BREAKFAST 2019: FRAILTY & HEALTHY AGING - A CAUSE THAT IMPACTS US ALL.
If you believe age is just a number, you'll want to attend this year's breakfast. While we often associate a variety of ailments with aging, we are learning that prevention and other factors are key to living well. Please be our guest as our researchers share their pioneering work with you!
We’re very pleased to present our fourth annual Breakthrough Breakfast. We anticipate welcoming more than 400 guests, including many of our esteemed researchers, key influencers, business leaders, government representatives, donors,and volunteers.
The theme of this year's Breakthrough Breakfast is Frailty & Healthy Aging, a topic dominating conversations regarding health, quality of life, lifespan, and healthcare in Canada and all over the world. Health researchers at Dalhousie University are leading the charge to impact and improve lives in our local, regional and global communities.
Cunard Centre, Halifax
7:30 - 9:30 am
One ticket: $100, Table of 8: $800
To purchase tickets in advance, please contact Jackie Casey email@example.com.
Registration form can be downloaded here.
Join us again, as we offer eggs, with a side of hope in celebration of world-class health research!
Our 2019 Breakthrough Breakfast speakers include:
- Dr. Kenneth Rockwood, Kathryn Allen Weldon Professor of Alzheimer Research and Professor of Medicine in Dalhousie's Divisions of Geriatric Medicine and Neurology.
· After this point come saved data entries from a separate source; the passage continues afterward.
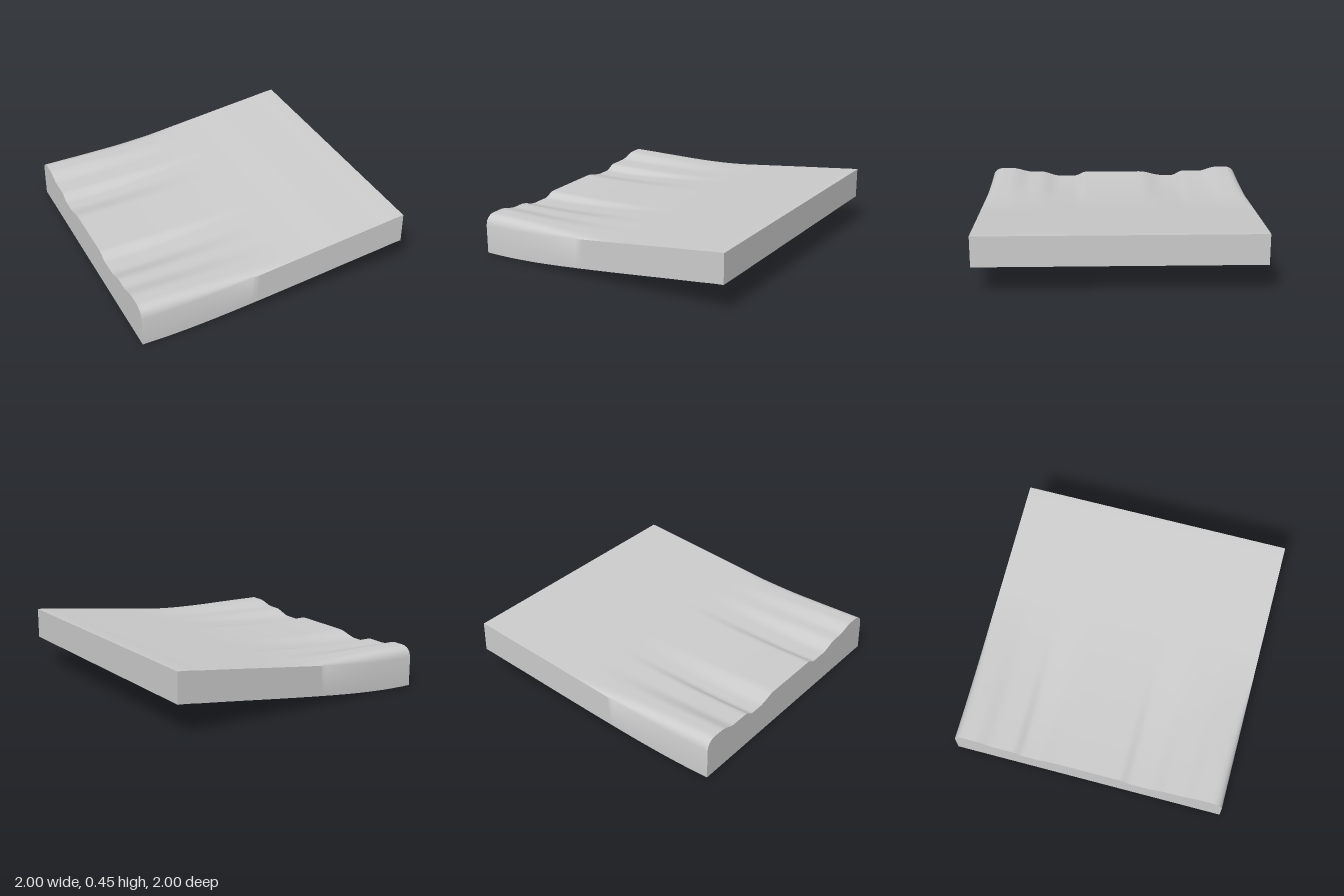
import * as THREE from 'three';
import { toCreasedNormals } from 'three/addons/utils/BufferGeometryUtils.js';

const THICK = 0.22;
const step = (v, mid, half) => THREE.MathUtils.smoothstep(v, mid - half, mid + half);

// Height of the underside along x: a gentle ramp, level at the low end
const ramp = new THREE.SplineCurve([
  [-1, 0], [-0.8, 0.006], [-0.6, 0.02], [-0.4, 0.04], [-0.2, 0.064], [0, 0.09],
  [0.2, 0.117], [0.4, 0.145], [0.6, 0.173], [0.8, 0.2], [1, 0.226],
].map(([x, y]) => new THREE.Vector2(x, y)));
const bottomY = (x) => ramp.getPoint((x + 1) / 2).y;

// Steps across the slab at its low end: [z, half width, change in height]
const steps = [
  [-0.77, 0.07, -0.034], [-0.52, 0.04, -0.035], [-0.3, 0.09, 0.033],
  [0.28, 0.045, -0.032], [0.53, 0.08, 0.037], [0.76, 0.08, 0.031],
];
function relief(z) {
  let h = 0.069;
  for (const [mid, half, rise] of steps) h += rise * step(z, mid, half);
  // rounded shoulders along the two sides
  const u = Math.min(1, (1 - Math.abs(z)) / 0.08);
  return h - 0.075 * (1 - Math.sqrt(1 - (1 - u) ** 2));
}
const fade = (x) => 1 - THREE.MathUtils.smoothstep(x, -0.9, 0.2);
const topY = (x, z) => bottomY(x) + THICK + fade(x) * relief(z);

// Sample positions, with extra rows at the shoulders
const xs = Array.from({ length: 65 }, (_, i) => -1 + i / 32);
const zs = Array.from({ length: 97 }, (_, i) => -0.96 + i * 0.02);
zs.unshift(-1, -0.99, -0.975);
zs.push(0.975, 0.99, 1);

// Adds a grid of quads; flip reverses the facing
function addGrid(out, us, vs, point, flip) {
  for (let i = 0; i < us.length - 1; i++) {
    for (let j = 0; j < vs.length - 1; j++) {
      const a = point(us[i], vs[j]), b = point(us[i + 1], vs[j]);
      const c = point(us[i + 1], vs[j + 1]), d = point(us[i], vs[j + 1]);
      const quad = flip ? [a, c, b, a, d, c] : [a, b, c, a, c, d];
      for (const p of quad) out.push(...p);
    }
  }
}

export function createModel() {
  const group = new THREE.Group();
  group.name = 'rippledSlab';
  const grey = new THREE.MeshStandardMaterial({ color: 0xcccccc });
  grey.name = 'light grey';

  const pos = [];
  const wall = (x, z, v) => [x, v ? topY(x, z) : bottomY(x), z];
  addGrid(pos, xs, zs, (x, z) => [x, topY(x, z), z], true); // top
  addGrid(pos, xs, zs, (x, z) => [x, bottomY(x), z], false); // underside
  for (const s of [-1, 1]) {
    addGrid(pos, xs, [0, 1], (x, v) => wall(x, s, v), s < 0); // front and back walls
    addGrid(pos, zs, [0, 1], (z, v) => wall(s, z, v), s > 0); // end walls
  }

  const geometry = new THREE.BufferGeometry();
  geometry.setAttribute('position', new THREE.Float32BufferAttribute(pos, 3));
  const slab = new THREE.Mesh(toCreasedNormals(geometry, 0.84), grey);
  slab.name = 'slab';
  group.add(slab);
  return group;
}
A leading authority on frailty with more than 450 peer-reviewed publications and nine books to his credit, he co-developed a frailty index used across the globe to help assess and understand frailty at a variety of levels.
- Dr. Olga Theou, Assistant Professor with Dalhousie's School of Physiotherapy and Division of Geriatric Medicine, and the recently-named Canada Research Chair in Physical Activity, Mobility and Healthy Aging. Her research focuses on understanding how frailty can be identified and managed in community, clinical and long-term care settings, and whether reducing sedentary behaviours can lead to improved health outcomes in these settings.
- Dr. Mary McNally, Professor with Dalhousie's Faculties of Dentistry (Clinical Sciences) and Medicine (Bioethics), the Assistant Dean of Research with the Faculty of Dentistry, and a Senior Research Scholar with the Healthy Populations Institute. Her research interests include caring for older adults, oral health promotion, and health care ethics focusing on social justice and access to care for vulnerable populations.
Be part of the conversation! Please join us at the 2019 DMRF Breakthrough Breakfast on November 6.